Entries taken from a collection:
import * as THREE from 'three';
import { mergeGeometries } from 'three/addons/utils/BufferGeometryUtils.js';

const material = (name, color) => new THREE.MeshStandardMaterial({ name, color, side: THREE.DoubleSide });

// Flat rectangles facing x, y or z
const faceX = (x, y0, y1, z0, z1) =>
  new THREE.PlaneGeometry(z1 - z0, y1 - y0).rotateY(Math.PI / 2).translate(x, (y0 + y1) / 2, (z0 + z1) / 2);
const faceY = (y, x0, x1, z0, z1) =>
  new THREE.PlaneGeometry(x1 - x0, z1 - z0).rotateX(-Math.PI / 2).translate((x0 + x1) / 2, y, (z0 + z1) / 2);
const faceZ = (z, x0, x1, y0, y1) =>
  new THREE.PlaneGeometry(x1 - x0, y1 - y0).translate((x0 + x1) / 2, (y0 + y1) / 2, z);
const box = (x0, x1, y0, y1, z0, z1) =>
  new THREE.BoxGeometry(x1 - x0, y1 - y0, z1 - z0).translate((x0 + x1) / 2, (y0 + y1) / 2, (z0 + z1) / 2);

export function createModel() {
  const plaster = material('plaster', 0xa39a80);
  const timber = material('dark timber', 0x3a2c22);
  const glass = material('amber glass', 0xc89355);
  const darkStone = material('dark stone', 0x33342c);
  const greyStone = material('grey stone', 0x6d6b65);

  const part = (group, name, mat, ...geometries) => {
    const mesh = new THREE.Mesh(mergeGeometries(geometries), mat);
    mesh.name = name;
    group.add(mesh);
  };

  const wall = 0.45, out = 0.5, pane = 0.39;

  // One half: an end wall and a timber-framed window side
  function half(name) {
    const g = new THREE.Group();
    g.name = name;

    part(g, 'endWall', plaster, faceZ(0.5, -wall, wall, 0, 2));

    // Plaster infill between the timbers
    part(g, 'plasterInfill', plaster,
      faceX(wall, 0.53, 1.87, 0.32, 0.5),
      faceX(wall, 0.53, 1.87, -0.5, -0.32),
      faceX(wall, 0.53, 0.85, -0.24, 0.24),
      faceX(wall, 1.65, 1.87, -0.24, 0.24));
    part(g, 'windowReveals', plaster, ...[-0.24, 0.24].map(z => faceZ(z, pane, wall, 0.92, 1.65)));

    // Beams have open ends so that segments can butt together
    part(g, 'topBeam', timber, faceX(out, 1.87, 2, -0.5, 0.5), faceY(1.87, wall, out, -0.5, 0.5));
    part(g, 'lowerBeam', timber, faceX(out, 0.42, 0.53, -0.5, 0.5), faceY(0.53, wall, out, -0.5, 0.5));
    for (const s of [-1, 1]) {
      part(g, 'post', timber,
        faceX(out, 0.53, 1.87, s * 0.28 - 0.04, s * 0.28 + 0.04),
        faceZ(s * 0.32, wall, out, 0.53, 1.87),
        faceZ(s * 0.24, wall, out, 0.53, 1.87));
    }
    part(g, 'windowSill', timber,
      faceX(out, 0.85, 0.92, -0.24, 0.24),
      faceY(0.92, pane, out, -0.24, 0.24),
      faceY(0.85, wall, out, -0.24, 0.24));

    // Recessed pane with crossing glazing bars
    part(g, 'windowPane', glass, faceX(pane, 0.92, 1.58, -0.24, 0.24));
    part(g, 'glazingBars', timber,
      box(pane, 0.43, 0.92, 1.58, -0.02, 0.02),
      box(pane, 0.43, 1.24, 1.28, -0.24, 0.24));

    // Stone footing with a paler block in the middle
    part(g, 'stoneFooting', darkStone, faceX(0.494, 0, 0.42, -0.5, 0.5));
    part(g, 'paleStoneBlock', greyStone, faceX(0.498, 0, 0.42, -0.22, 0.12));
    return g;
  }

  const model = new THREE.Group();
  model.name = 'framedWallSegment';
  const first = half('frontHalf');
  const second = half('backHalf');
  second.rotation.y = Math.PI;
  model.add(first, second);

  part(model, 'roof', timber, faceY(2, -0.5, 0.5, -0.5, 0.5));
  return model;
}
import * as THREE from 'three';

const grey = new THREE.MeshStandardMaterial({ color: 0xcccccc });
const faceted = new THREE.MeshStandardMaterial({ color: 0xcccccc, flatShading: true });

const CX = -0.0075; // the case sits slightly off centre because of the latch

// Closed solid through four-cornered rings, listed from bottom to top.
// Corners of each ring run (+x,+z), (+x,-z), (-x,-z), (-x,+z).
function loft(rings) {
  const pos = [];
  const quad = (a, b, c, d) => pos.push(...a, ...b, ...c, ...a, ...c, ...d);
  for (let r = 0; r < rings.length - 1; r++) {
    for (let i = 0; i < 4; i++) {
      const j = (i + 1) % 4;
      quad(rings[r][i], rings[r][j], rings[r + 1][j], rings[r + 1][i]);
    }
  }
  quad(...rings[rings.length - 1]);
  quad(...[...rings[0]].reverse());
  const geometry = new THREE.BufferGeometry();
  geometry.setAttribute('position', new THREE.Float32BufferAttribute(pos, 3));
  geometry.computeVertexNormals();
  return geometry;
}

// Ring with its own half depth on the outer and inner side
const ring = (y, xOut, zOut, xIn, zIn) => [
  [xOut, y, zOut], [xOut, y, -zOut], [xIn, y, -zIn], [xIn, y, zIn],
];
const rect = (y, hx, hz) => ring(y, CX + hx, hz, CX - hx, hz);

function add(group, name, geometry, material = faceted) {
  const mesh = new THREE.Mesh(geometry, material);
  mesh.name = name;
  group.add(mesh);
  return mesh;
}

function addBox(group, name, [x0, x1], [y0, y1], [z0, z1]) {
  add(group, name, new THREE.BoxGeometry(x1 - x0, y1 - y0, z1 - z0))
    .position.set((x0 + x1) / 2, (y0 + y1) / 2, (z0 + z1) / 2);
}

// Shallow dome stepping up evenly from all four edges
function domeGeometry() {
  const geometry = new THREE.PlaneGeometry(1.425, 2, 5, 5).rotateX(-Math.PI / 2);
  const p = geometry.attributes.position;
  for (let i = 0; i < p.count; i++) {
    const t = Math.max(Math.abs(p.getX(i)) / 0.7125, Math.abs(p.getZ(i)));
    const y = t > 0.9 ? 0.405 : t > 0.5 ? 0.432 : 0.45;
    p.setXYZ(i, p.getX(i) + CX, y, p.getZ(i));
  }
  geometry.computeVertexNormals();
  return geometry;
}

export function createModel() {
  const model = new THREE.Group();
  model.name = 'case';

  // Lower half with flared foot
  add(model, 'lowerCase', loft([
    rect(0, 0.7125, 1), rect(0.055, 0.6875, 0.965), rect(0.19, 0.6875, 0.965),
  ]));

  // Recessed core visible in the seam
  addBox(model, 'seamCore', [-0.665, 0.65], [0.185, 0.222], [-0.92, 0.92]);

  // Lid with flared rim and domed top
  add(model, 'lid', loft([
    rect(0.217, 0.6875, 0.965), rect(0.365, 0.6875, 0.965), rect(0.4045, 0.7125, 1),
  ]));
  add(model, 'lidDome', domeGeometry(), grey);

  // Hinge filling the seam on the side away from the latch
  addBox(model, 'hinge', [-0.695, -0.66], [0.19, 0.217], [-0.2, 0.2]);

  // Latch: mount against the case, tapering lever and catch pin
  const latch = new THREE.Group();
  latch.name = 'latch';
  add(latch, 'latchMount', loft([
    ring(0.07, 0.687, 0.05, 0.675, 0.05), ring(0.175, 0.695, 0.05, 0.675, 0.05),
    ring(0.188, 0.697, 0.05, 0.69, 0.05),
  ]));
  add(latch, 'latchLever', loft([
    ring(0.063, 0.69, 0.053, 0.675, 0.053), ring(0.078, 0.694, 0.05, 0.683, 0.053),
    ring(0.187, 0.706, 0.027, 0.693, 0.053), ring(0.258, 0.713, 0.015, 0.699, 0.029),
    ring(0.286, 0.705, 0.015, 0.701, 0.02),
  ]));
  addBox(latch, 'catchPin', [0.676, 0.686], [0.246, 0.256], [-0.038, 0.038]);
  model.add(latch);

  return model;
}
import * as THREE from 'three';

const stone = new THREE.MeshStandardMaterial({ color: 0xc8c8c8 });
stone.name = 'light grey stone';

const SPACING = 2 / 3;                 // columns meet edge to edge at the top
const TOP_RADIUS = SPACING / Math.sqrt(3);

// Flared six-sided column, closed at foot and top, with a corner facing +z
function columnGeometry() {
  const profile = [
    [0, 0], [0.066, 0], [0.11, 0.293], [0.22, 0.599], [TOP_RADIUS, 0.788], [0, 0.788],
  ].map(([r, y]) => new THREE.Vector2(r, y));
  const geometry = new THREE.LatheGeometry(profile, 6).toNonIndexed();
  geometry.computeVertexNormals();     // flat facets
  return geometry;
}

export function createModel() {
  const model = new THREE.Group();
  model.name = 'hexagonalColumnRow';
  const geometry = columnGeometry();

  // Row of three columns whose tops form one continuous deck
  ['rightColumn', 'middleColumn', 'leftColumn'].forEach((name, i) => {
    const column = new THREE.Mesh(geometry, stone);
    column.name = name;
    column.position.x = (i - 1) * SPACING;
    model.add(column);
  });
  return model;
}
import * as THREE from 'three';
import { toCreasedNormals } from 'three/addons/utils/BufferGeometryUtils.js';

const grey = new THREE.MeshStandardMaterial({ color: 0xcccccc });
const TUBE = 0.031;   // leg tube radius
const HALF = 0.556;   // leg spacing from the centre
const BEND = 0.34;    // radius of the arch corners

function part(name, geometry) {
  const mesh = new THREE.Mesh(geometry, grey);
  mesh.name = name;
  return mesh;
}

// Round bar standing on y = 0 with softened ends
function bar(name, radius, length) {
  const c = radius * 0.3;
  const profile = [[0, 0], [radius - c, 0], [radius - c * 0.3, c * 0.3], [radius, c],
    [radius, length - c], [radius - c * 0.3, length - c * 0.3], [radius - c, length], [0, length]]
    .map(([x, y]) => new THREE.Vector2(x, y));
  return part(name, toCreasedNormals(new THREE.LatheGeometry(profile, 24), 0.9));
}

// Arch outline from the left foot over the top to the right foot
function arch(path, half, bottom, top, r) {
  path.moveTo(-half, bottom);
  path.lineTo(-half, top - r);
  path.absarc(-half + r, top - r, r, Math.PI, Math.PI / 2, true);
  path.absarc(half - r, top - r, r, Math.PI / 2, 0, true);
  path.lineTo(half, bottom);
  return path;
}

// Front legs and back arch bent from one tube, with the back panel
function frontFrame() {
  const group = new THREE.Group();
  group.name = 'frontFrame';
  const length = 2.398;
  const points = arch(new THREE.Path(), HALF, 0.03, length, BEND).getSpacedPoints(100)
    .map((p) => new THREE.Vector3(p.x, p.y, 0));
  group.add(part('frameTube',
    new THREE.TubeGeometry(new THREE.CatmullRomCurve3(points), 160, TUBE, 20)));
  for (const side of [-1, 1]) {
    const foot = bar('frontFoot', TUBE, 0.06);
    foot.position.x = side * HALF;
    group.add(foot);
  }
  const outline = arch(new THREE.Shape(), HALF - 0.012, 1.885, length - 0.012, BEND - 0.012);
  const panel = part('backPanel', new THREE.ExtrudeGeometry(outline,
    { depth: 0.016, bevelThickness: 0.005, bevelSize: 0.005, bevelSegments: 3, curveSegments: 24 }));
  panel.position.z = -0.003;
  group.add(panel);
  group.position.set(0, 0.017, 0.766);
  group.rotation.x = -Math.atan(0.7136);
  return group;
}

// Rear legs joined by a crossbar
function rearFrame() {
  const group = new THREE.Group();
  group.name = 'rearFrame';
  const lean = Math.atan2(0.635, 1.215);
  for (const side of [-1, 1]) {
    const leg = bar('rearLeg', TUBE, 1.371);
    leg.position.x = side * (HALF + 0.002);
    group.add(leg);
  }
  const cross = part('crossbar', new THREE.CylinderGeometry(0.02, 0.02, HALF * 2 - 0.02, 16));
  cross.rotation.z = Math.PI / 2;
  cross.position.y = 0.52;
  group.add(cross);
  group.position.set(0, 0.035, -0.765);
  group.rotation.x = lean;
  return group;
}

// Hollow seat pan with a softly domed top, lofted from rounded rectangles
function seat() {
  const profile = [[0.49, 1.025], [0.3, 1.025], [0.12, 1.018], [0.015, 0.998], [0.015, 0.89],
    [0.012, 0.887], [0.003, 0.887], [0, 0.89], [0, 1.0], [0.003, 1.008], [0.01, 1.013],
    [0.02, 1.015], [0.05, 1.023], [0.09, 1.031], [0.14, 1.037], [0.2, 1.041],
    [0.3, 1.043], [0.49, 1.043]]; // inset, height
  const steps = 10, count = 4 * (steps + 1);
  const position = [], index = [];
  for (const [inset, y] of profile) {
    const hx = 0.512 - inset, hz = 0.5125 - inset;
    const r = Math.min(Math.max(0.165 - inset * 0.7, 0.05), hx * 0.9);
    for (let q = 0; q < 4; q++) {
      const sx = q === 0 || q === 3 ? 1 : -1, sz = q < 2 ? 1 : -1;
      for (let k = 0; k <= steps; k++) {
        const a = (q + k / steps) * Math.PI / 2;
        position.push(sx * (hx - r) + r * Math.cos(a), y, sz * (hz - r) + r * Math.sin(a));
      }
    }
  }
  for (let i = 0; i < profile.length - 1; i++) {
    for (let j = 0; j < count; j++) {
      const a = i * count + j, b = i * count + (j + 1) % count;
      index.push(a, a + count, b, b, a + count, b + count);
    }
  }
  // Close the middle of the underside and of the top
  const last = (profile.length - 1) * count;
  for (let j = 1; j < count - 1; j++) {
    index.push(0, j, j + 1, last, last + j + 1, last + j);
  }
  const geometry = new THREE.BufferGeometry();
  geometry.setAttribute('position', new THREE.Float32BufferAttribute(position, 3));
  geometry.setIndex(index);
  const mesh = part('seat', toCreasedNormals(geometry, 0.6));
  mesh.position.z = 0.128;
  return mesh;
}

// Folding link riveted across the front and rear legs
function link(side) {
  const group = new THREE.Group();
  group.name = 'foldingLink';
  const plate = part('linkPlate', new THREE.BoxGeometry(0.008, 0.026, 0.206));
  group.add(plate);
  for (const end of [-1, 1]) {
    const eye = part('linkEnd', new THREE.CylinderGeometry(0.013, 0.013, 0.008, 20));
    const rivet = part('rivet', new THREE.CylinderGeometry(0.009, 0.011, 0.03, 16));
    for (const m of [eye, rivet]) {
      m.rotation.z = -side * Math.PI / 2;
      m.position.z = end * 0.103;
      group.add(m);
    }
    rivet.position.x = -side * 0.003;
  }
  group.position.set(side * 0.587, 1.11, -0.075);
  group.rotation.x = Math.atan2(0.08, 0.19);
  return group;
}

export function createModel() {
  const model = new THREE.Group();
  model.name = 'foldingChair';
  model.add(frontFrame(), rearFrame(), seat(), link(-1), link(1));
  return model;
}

* What is expected
Retype the portion of the data above that starts on the line with "const latch = new THREE.Group();" and finishes on the line with "const BEND = 0.34;", including both of those lines.

* Expected answer
  const latch = new THREE.Group();
  latch.name = 'latch';
  add(latch, 'latchMount', loft([
    ring(0.07, 0.687, 0.05, 0.675, 0.05), ring(0.175, 0.695, 0.05, 0.675, 0.05),
    ring(0.188, 0.697, 0.05, 0.69, 0.05),
  ]));
  add(latch, 'latchLever', loft([
    ring(0.063, 0.69, 0.053, 0.675, 0.053), ring(0.078, 0.694, 0.05, 0.683, 0.053),
    ring(0.187, 0.706, 0.027, 0.693, 0.053), ring(0.258, 0.713, 0.015, 0.699, 0.029),
    ring(0.286, 0.705, 0.015, 0.701, 0.02),
  ]));
  addBox(latch, 'catchPin', [0.676, 0.686], [0.246, 0.256], [-0.038, 0.038]);
  model.add(latch);

  return model;
}
import * as THREE from 'three';

const stone = new THREE.MeshStandardMaterial({ color: 0xc8c8c8 });
stone.name = 'light grey stone';

const SPACING = 2 / 3;                 // columns meet edge to edge at the top
const TOP_RADIUS = SPACING / Math.sqrt(3);

// Flared six-sided column, closed at foot and top, with a corner facing +z
function columnGeometry() {
  const profile = [
    [0, 0], [0.066, 0], [0.11, 0.293], [0.22, 0.599], [TOP_RADIUS, 0.788], [0, 0.788],
  ].map(([r, y]) => new THREE.Vector2(r, y));
  const geometry = new THREE.LatheGeometry(profile, 6).toNonIndexed();
  geometry.computeVertexNormals();     // flat facets
  return geometry;
}

export function createModel() {
  const model = new THREE.Group();
  model.name = 'hexagonalColumnRow';
  const geometry = columnGeometry();

  // Row of three columns whose tops form one continuous deck
  ['rightColumn', 'middleColumn', 'leftColumn'].forEach((name, i) => {
    const column = new THREE.Mesh(geometry, stone);
    column.name = name;
    column.position.x = (i - 1) * SPACING;
    model.add(column);
  });
  return model;
}
import * as THREE from 'three';
import { toCreasedNormals } from 'three/addons/utils/BufferGeometryUtils.js';

const grey = new THREE.MeshStandardMaterial({ color: 0xcccccc });
const TUBE = 0.031;   // leg tube radius
const HALF = 0.556;   // leg spacing from the centre
const BEND = 0.34;    // radius of the arch corners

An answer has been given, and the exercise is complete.